In a certain sense, yes. Terasaka Kento’s art is rough in places, particularly when it comes to the cartoonishly out of proportion character designs, but his use of action lines and double-page spreads do effectively communicate the intense, brutal nature of rugby as a sport.
But the devil is in the details, and Terasaka’s art often trips up when it comes to effective paneling and panel composition, which often fail to convey the flow of an action scene and often lead the reader wondering what they should be focusing on in a single panel. Perhaps Saito Yuu can give you some pointers on that one, Terasaka.
Even so, the fact that the series is currently serialized in Weekly Shonen Jump (the biggest manga magazine in Japan and, indeed, the world) which will no doubt push it to the forefront of rugby-related manga and raise its profile as the rugby manga for Japan’s newfound confidence in the sport.
Beast Children is far from the first rugby manga (All Out! is a similar manga that has been serialized in Kodansha’s Monthly Morning Two since 2013) but it is the one manga that most people are likely to stumble upon in the bookstore or online, either by chance or in a conscious search for rugby manga, especially now that the series’ first collected volume has now been released.
Your average consumer may even find some entertainment in the series’ good points, such as the aforementioned double-page spreads and panel artwork, and the early twist that the two main characters won’t be going to the same school, after all (a twist that actually seems to have been pulled with Haikyu!! and others in mind).
But even the most undemanding of consumers will surely be let down as they read more into the series and see it settle into a formulaic match-based arc structure featuring uninspired characters and muddled composition.
So forgettable are these later chapters that I actually read ahead at one point on VIZ’s Shonen Jump app and didn’t even notice.
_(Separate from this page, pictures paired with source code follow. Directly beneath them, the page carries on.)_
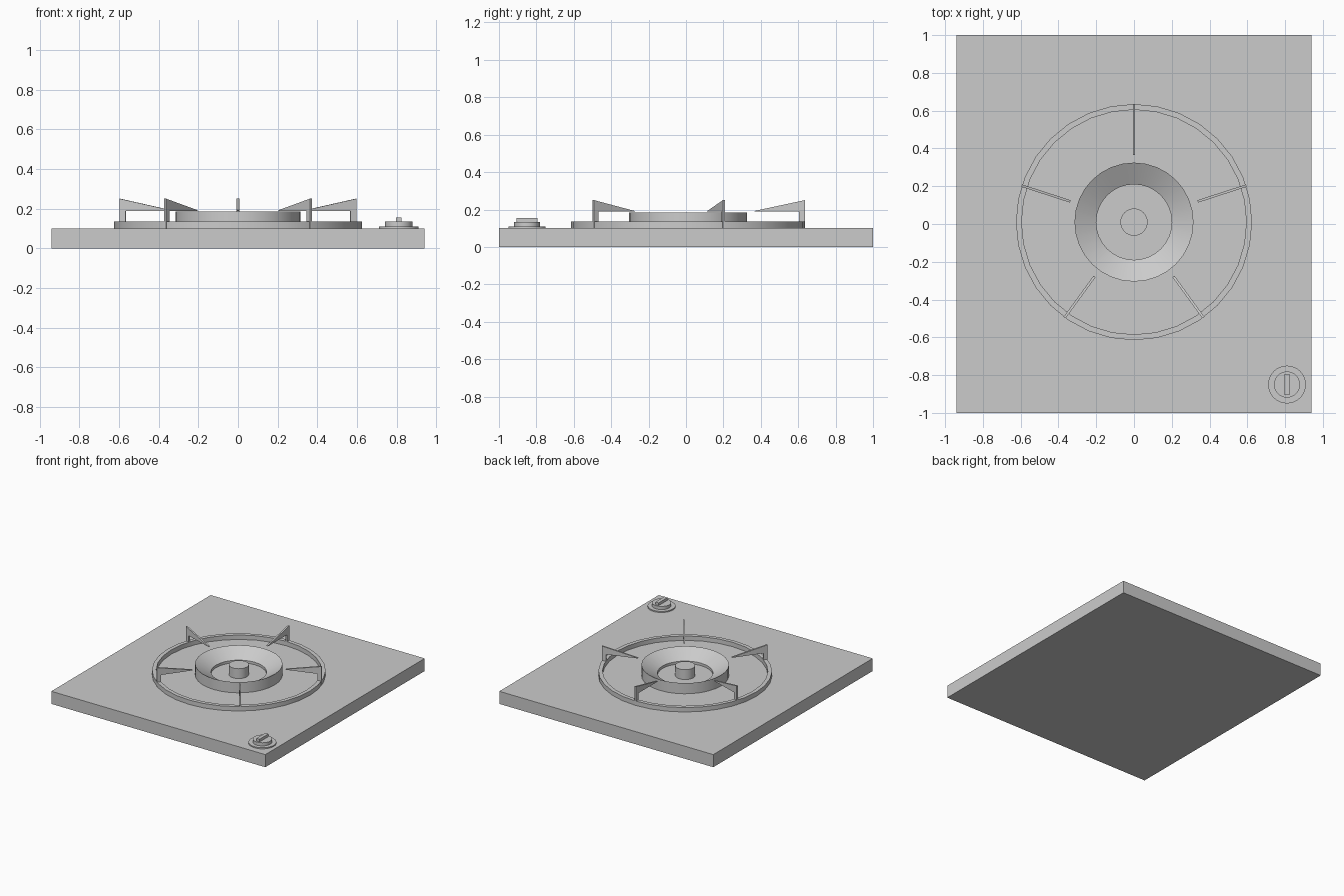
import bpy
import bmesh
from math import cos, sin, pi, radians
from mathutils import Matrix, Vector

cube = bpy.data.objects.get("Cube")
if cube:
    bpy.data.objects.remove(cube, do_unlink=True)

grey = bpy.data.materials.new("plain grey")
grey.use_nodes = True
COLOUR = (0.6, 0.6, 0.6, 1)
grey.diffuse_color = COLOUR
grey.node_tree.nodes["Principled BSDF"].inputs["Base Color"].default_value = COLOUR

CENTRE = Vector((0, 0.01, 0))
KNOB = Vector((0.81, -0.85, 0))
TOP = 0.1


def finish(name, bm, smooth=False):
    bmesh.ops.recalc_face_normals(bm, faces=bm.faces)
    mesh = bpy.data.meshes.new(name)
    bm.to_mesh(mesh)
    bm.free()
    mesh.materials.append(grey)
    obj = bpy.data.objects.new(name, mesh)
    bpy.context.collection.objects.link(obj)
    if smooth:
        bpy.ops.object.select_all(action="DESELECT")
        obj.select_set(True)
        bpy.context.view_layer.objects.active = obj
        bpy.ops.object.shade_smooth_by_angle(angle=radians(30))
    return obj


def box(name, centre, size):
    bm = bmesh.new()
    bmesh.ops.create_cube(bm, size=1)
    bmesh.ops.scale(bm, vec=size, verts=bm.verts)
    bmesh.ops.translate(bm, vec=centre, verts=bm.verts)
    return finish(name, bm)


def lathe(name, centre, profile, closed=False, sides=32):
    """Spin a (radius, height) profile; open profiles get flat caps."""
    bm = bmesh.new()
    rings = []
    for r, z in profile:
        angles = [pi / 2 + 2 * pi * i / sides for i in range(sides)]
        rings.append([bm.verts.new(centre + Vector((r * cos(a), r * sin(a), z)))
                      for a in angles])
    pairs = list(zip(rings, rings[1:]))
    if closed:
        pairs.append((rings[-1], rings[0]))
    else:
        bm.faces.new(rings[0])
        bm.faces.new(rings[-1])
    for low, high in pairs:
        for i in range(sides):
            j = (i + 1) % sides
            bm.faces.new((low[i], low[j], high[j], high[i]))
    return finish(name, bm, smooth=True)


def pan_support(name, angle, thickness=0.013):
    """Upright leg with a tapering arm that points at the burner."""
    profile = [(0.625, TOP), (0.625, 0.25), (0.355, 0.192),
               (0.355, 0.188), (0.595, 0.188), (0.595, TOP)]
    bm = bmesh.new()
    face = bm.faces.new([bm.verts.new((r, -thickness / 2, z)) for r, z in profile])
    side = bmesh.ops.extrude_face_region(bm, geom=[face])["geom"]
    moved = [v for v in side if isinstance(v, bmesh.types.BMVert)]
    bmesh.ops.translate(bm, vec=(0, thickness, 0), verts=moved)
    bm.transform(Matrix.Translation(CENTRE) @ Matrix.Rotation(angle, 4, "Z"))
    return finish(name, bm)


# Hob plate
box("hob_plate", (0, 0, TOP / 2), (1.88, 2, TOP))

# Outer ring, and the burner with its funnel-shaped top
lathe("outer_ring", CENTRE,
      [(0.625, TOP), (0.625, 0.135), (0.595, 0.135), (0.595, TOP)], closed=True)
lathe("burner_bowl", CENTRE,
      [(0.315, TOP), (0.315, 0.185), (0.2, 0.12), (0.2, TOP)], closed=True)
lathe("burner_post", CENTRE, [(0.072, TOP), (0.072, 0.178)])

# Five pan supports
for k in range(5):
    pan_support(f"pan_support_{k + 1}", pi / 2 + k * 2 * pi / 5)

# Control knob
lathe("knob_base", KNOB, [(0.1, TOP), (0.1, 0.109)])
lathe("knob_dial", KNOB, [(0.069, 0.109), (0.069, 0.134)])
box("knob_grip", KNOB + Vector((0, 0, 0.144)), (0.028, 0.112, 0.022))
Each chapter is so mind-numbingly dull and utterly void of discerning elements that jumping ahead in the story didn’t even register in my brain.
In this sense, the incredible potential for a successful rugby manga in the current Japanese sporting climate has been thoroughly wasted. Beast Children refer to its own Hyakkengawa Rugby Football Club as the ‘beast with no fangs’ in-universe, but you could easily apply that to the series as a whole.
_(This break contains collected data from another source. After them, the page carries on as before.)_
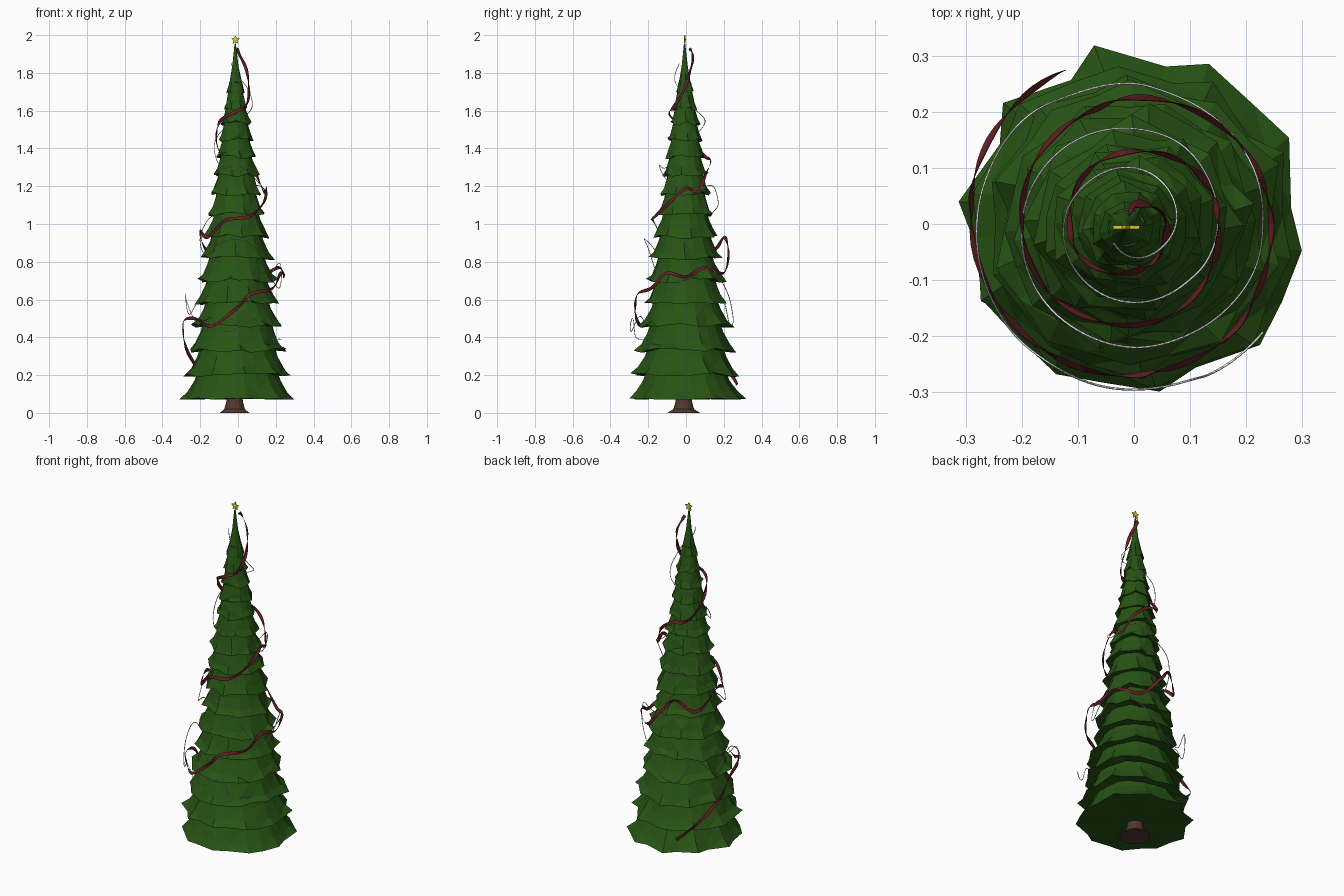
import bpy, bmesh, math, random
from mathutils import Vector

if "Cube" in bpy.data.objects:
    bpy.data.objects.remove(bpy.data.objects["Cube"])
random.seed(7)


def material(name, rgb):
    m = bpy.data.materials.new(name)
    m.diffuse_color = (*rgb, 1)
    m.use_nodes = True
    m.node_tree.nodes["Principled BSDF"].inputs["Base Color"].default_value = m.diffuse_color
    return m


GREEN = material("pine green", (0.021, 0.088, 0.007))
BROWN = material("bark brown", (0.085, 0.040, 0.030))
RED = material("ribbon red", (0.125, 0.014, 0.018))
WHITE = material("garland white", (0.80, 0.80, 0.80))
GOLD = material("star yellow", (0.72, 0.62, 0.02))


def finish(name, bm, mat):
    bmesh.ops.recalc_face_normals(bm, faces=bm.faces)
    me = bpy.data.meshes.new(name)
    bm.to_mesh(me)
    bm.free()
    me.materials.append(mat)
    ob = bpy.data.objects.new(name, me)
    bpy.context.collection.objects.link(ob)
    return ob


def bridge(bm, a, b):
    n = len(a)
    for i in range(n):
        j = (i + 1) % n
        bm.faces.new((a[i], a[j], b[j], b[i]))


def fan(bm, ring, co):
    c = bm.verts.new(co)
    for i in range(len(ring)):
        bm.faces.new((c, ring[i], ring[(i + 1) % len(ring)]))


def smooth_path(keys, steps):
    """Catmull-Rom through (angle, radius, height) keys."""
    k = [Vector(p) for p in keys]
    k = [2 * k[0] - k[1]] + k + [2 * k[-1] - k[-2]]
    out = []
    for i in range(1, len(k) - 2):
        p0, p1, p2, p3 = k[i - 1:i + 3]
        for s in range(steps):
            t = s / steps
            out.append(0.5 * (2 * p1 + (p2 - p0) * t + (2 * p0 - 5 * p1 + 4 * p2 - p3) * t * t
                              + (3 * p1 - p0 - 3 * p2 + p3) * t ** 3))
    return out + [k[-2]]


def polar(a, r, z):
    a = math.radians(a)
    return Vector((r * math.cos(a), r * math.sin(a), z))


# Foliage: stacked flared skirts with jagged rims (rim height, rim radius)
tiers = [(0.075, 0.300), (0.20, 0.280), (0.33, 0.262), (0.46, 0.240), (0.58, 0.218),
         (0.70, 0.205), (0.82, 0.186), (0.935, 0.168), (1.05, 0.150), (1.16, 0.134),
         (1.26, 0.118), (1.355, 0.104), (1.445, 0.090), (1.53, 0.077), (1.61, 0.063),
         (1.70, 0.047)]
bm = bmesh.new()
for t, (z, r) in enumerate(tiers):
    last = t == len(tiers) - 1
    n = 20 if t < 6 else 16
    h = 0.25 if last else tiers[t + 1][0] - z + 0.05
    top_r = 0.004 if last else tiers[t + 1][1] * 0.72
    phase = random.random() * 6.28
    tips = [(0.05 if i % 2 else -0.03) + random.uniform(-0.05, 0.04) for i in range(n)]
    rings = []
    for f, blend, jag in ((0, 1.0, 1.0), (0.22, 0.62, 0.6), (0.55, 0.28, 0.25), (1, 0.0, 0.0)):
        ring = []
        for i in range(n):
            a = phase + 6.283 * (i + 0.25 * tips[i] * 10 * jag) / n
            rad = (top_r + (r - top_r) * blend) * (1 + tips[i] * jag)
            zz = z + h * f + (random.uniform(-0.012, 0.012) if f < 0.5 else 0) * (0.5 if t == 0 else 1)
            lean = -0.0075 * zz
            ring.append(bm.verts.new((lean + rad * math.cos(a), lean * 0.5 + rad * math.sin(a), zz)))
        rings.append(ring)
    for lo, hi in zip(rings, rings[1:]):
        bridge(bm, lo, hi)
    fan(bm, rings[0], (-0.0075 * z, 0, z + (0 if t == 0 else 0.02)))
    fan(bm, rings[-1], (-0.0075 * (z + h), -0.005, z + h + 0.01))
bmesh.ops.triangulate(bm, faces=bm.faces)
finish("foliage", bm, GREEN)

# Trunk with flared foot
bm = bmesh.new()
rings = []
for z, r in ((0, 0.082), (0.008, 0.070), (0.02, 0.056), (0.06, 0.045), (0.10, 0.042)):
    rings.append([bm.verts.new(polar(i * 30, r * (1.06 if i % 2 and z < 0.02 else 0.97), z)
                               + Vector((-0.018, -0.012, 0))) for i in range(12)])
for lo, hi in zip(rings, rings[1:]):
    bridge(bm, lo, hi)
bm.faces.new(rings[0])
bm.faces.new(rings[-1])
finish("trunk", bm, BROWN)

# Star on top: flat plate, slightly raised in the middle
bm = bmesh.new()
pts = [(0.025 if i % 2 == 0 else 0.012, math.pi / 2 + i * math.pi / 5) for i in range(10)]
front, back = ([bm.verts.new((-0.014 + r * math.cos(a), -0.006 + y, 1.975 + r * math.sin(a)))
                for r, a in pts] for y in (-0.003, 0.003))
bridge(bm, front, back)
fan(bm, front, (-0.014, -0.011, 1.975))
fan(bm, back, (-0.014, -0.001, 1.975))
finish("star", bm, GOLD)

# Red ribbon: a twisting strip spiralling up the tree
ribbon_keys = [
    (115, .30, .15), (140, .30, .26), (165, .295, .38), (182, .29, .48), (215, .28, .50),
    (240, .275, .46), (270, .27, .56), (285, .265, .63), (315, .26, .66), (335, .25, .74),
    (360, .245, .72), (385, .24, .77), (420, .23, .74), (450, .225, .86), (470, .215, .93),
    (500, .21, .86), (540, .20, .96), (575, .195, .93), (610, .185, 1.02), (650, .175, 1.04),
    (690, .16, 1.12), (720, .15, 1.19), (745, .15, 1.17), (770, .14, 1.27), (810, .13, 1.34),
    (850, .125, 1.36), (900, .115, 1.47), (935, .11, 1.55), (990, .085, 1.60),
    (1020, .075, 1.62), (1065, .06, 1.70), (1110, .05, 1.82), (1160, .035, 1.90),
    (1185, .02, 1.93)]
path = smooth_path(ribbon_keys, 6)
pos = [polar(*p) for p in path]
bm = bmesh.new()
prev = None
for i, p in enumerate(pos):
    tan = (pos[min(i + 1, len(pos) - 1)] - pos[max(i - 1, 0)]).normalized()
    out = polar(path[i][0], 1, 0)
    up = out.cross(tan).normalized()
    out = tan.cross(up)
    tilt = 0.6 * math.sin(i * 0.55)
    side = (up * math.cos(tilt) + out * math.sin(tilt)) * 0.009
    pair = [bm.verts.new(p - side), bm.verts.new(p + side)]
    if prev:
        bm.faces.new((prev[0], pair[0], pair[1], prev[1]))
    prev = pair
ribbon = finish("ribbon", bm, RED)
mod = ribbon.modifiers.new("thickness", 'SOLIDIFY')
mod.thickness = 0.0015
mod.offset = 0

# White garland: a thin string spiralling the other way
garland_keys = [
    (-40, .30, .39), (-62, .30, .40), (-73, .295, .50), (-100, .295, .43), (-122, .29, .51),
    (-137, .29, .47), (-160, .285, .58), (-180, .28, .63), (-200, .275, .52), (-225, .27, .60),
    (-245, .255, .47), (-270, .25, .50), (-290, .24, .62), (-335, .235, .79), (-360, .23, .72),
    (-380, .23, .66), (-400, .225, .72), (-425, .22, .87), (-450, .22, .92), (-475, .215, .90),
    (-505, .21, .84), (-540, .20, .93), (-585, .185, 1.05), (-630, .17, 1.12),
    (-660, .165, 1.20), (-690, .155, 1.19), (-720, .15, 1.16), (-750, .145, 1.20),
    (-770, .14, 1.24), (-810, .14, 1.31), (-850, .135, 1.30), (-900, .125, 1.42),
    (-945, .11, 1.50), (-990, .10, 1.55), (-1040, .085, 1.60), (-1080, .075, 1.65),
    (-1120, .065, 1.72), (-1170, .06, 1.78), (-1215, .05, 1.85)]
cu = bpy.data.curves.new("garland", 'CURVE')
cu.dimensions = '3D'
cu.bevel_depth = 0.002
cu.bevel_resolution = 0
cu.use_fill_caps = True
path = smooth_path(garland_keys, 8)
sp = cu.splines.new('POLY')
sp.points.add(len(path) - 1)
for pt, p in zip(sp.points, path):
    pt.co = (*polar(*p), 1)
cu.materials.append(WHITE)
bpy.context.collection.objects.link(bpy.data.objects.new("garland", cu))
Not only is Beast Children a complete waste of potential and an utter waste of time, it’s also bound to annoy any avid fan of Weekly Shonen Jump manga (such as myself) due to how many of its story and character elements are blatantly copied from other series in the same magazine with almost no understanding of what makes them successful or compelling. I, for one, will be glad when this one is inevitably canceled.
You can read Beast Children as it releases in Japan via VIZ Media’s free Shonen Jump service.